ASA 118 – Docking Endorsement – August 19, 2012
The Docking Instruction has dramatically improved my ability to handle my vessel! I’ve had a chance to employ many of the techniques you showed me, in a range of conditions, including some of the warping approaches. Everyday docking has been night and day since, after learning how to properly back a sailboat into a slip, and Gina rarely has to be involved in the docking process – unless of course she wants to be!
This weekend, as we were moving the boat from the South River to the Patapsco for the winter, I realized that many of my seamanship skills beyond the basic mechanics of sailing, such as navigation, docking, safety procedures, etc. are a result of your instruction. Thanks again for all of the excellent teaching – I’m looking forward to sailing with you in the future.
ASA 104 – September 16, 17, 18, 19, 2011
Our ASA 104 Bareboat Chartering class was a truly memorable and fun-filled adventure. On the first day we started with a sail from Kent Narrows to the Wye River, where we had a very peaceful and picturesque overnight anchorage surrounded by a bird sanctuary.
Our second day destination was Annapolis. While underway, we monitored our plotted courses by taking hand-held compass bearings. In Annapolis, we picked up a mooring in the harbor right off the seawall at the US Naval Academy. After launching the dinghy, we motored to shore, enjoyed a great dinner, and walked around the historic downtown.
On the third day, the wind began to increase and we learned to beat into it with a 30″ heel while sailing under the William Preston Lane Bridge (Bay Bridge). I even managed to prepare a special Russian lunch while the boat was enjoying this fantastic heel! That night we decided to anchor in the Chester River.
It is just amazing how different and beautiful the Chesapeake Bay can be – three nights; three different experiences. I must say that we learned a lot. The course was packed with very useful and practical knowledge. I truly appreciate the mentoring from our Captain David Renoll, and look forward to more sailing with R&R Charters and Sail School.
ASA 101 Students –
have three days of leaving the dock and learning the basic sailing skills, taught mostly in the Chester River. Each afternoon we return to the slip and students have the evenings to enjoy the restaurants and nightlife on the Eastern Shore and Kent Island.

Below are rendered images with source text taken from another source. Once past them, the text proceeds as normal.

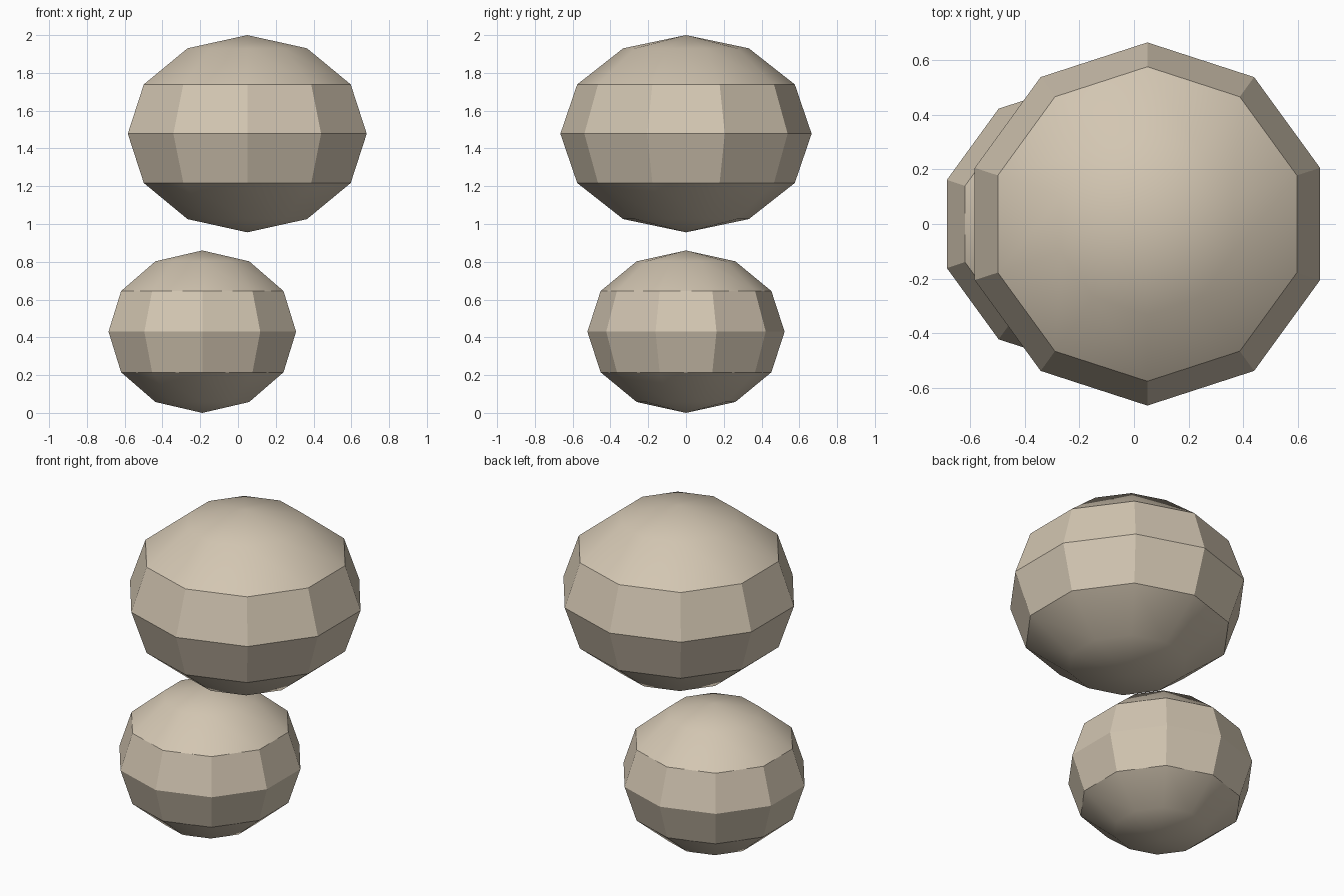
import bpy, bmesh
from math import sin, cos, pi, radians

cube = bpy.data.objects.get("Cube")
if cube:
    bpy.data.objects.remove(cube, do_unlink=True)

# One warm stone colour for everything
stone = bpy.data.materials.new("warm_stone")
stone.use_nodes = True
COLOUR = (0.65, 0.565, 0.445, 1.0)
stone.diffuse_color = COLOUR
stone.node_tree.nodes["Principled BSDF"].inputs["Base Color"].default_value = COLOUR

SEGMENTS, BANDS = 10, 6


def boulder(name, centre, radius, half_height):
    """Flattened ten-sided ball with a vertex pointing along +y and -y."""
    bm = bmesh.new()
    bottom = bm.verts.new((0, 0, -half_height))
    top = bm.verts.new((0, 0, half_height))
    rings = []
    for i in range(1, BANDS):
        lat = -pi / 2 + pi * i / BANDS
        rings.append([bm.verts.new((radius * cos(lat) * sin(2 * pi * k / SEGMENTS),
                                    radius * cos(lat) * cos(2 * pi * k / SEGMENTS),
                                    half_height * sin(lat)))
                      for k in range(SEGMENTS)])
    for k in range(SEGMENTS):
        n = (k + 1) % SEGMENTS
        bm.faces.new((bottom, rings[0][k], rings[0][n]))
        bm.faces.new((top, rings[-1][n], rings[-1][k]))
        for low, high in zip(rings, rings[1:]):
            bm.faces.new((low[k], high[k], high[n], low[n]))
    bmesh.ops.recalc_face_normals(bm, faces=bm.faces)
    mesh = bpy.data.meshes.new(name)
    bm.to_mesh(mesh)
    bm.free()
    mesh.materials.append(stone)
    obj = bpy.data.objects.new(name, mesh)
    obj.location = centre
    bpy.context.collection.objects.link(obj)

    # Smooth caps, crisp edges around the side bands
    bpy.ops.object.select_all(action='DESELECT')
    obj.select_set(True)
    bpy.context.view_layer.objects.active = obj
    bpy.ops.object.shade_smooth_by_angle(angle=radians(30))
    return obj


# Small ball below, larger one floating above it
boulder("lower_boulder", (-0.189, 0, 0.43), 0.522, 0.43)
boulder("upper_boulder", (0.049, 0, 1.478), 0.665, 0.522)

ASA 103 Students –
also have three days of leaving the dock and learning to handle a sailing vessel under power, and continuing to develop the sailing skills, which they were introduced to in the basic keelboat class. The 103 students have the evenings to enjoy the fine local atmosphere.
ASA 104 Students –
plan a four day cruise to the Wye River, Annapolis, and the Magothy River. During this class they plan and provision for their meals, plot the courses to our locations, and experience anchoring in the Wye River on the Eastern Shore, and the Magothy River on the Western Shore. In Annapolis, they pick up a mooring and enjoy a fine dinner at one of the many restaurants around the harbor.
ASA 106 Students –
plan a seven day circumnavigation around the Delmarva Peninsula or down the Chesapeake Bay, out to Chesapeake Light, and back up the Bay to our marina. While on this cruise, they experience night and ocean sailing, entering into anchorages at night, and also departing anchorages at night. During the seven days, it is not usual for them to experience some heavier winds and weather than they would have had in their other classes.
ASA 108 Students –
plan a ten to twelve day offshore passage. Depending upon the time of year, the passage will be either from our marina to Block Island, RI (spring and early summer) or from Norfolk to Bermuda or the Virgin Islands (late fall). During this offshore passage the students will experience a watch system, practice celestial navigation, run emergency drills, set a sea anchor to mention a few of the activities. During this longer passage, the students will definitely experience some heavier weather sailing.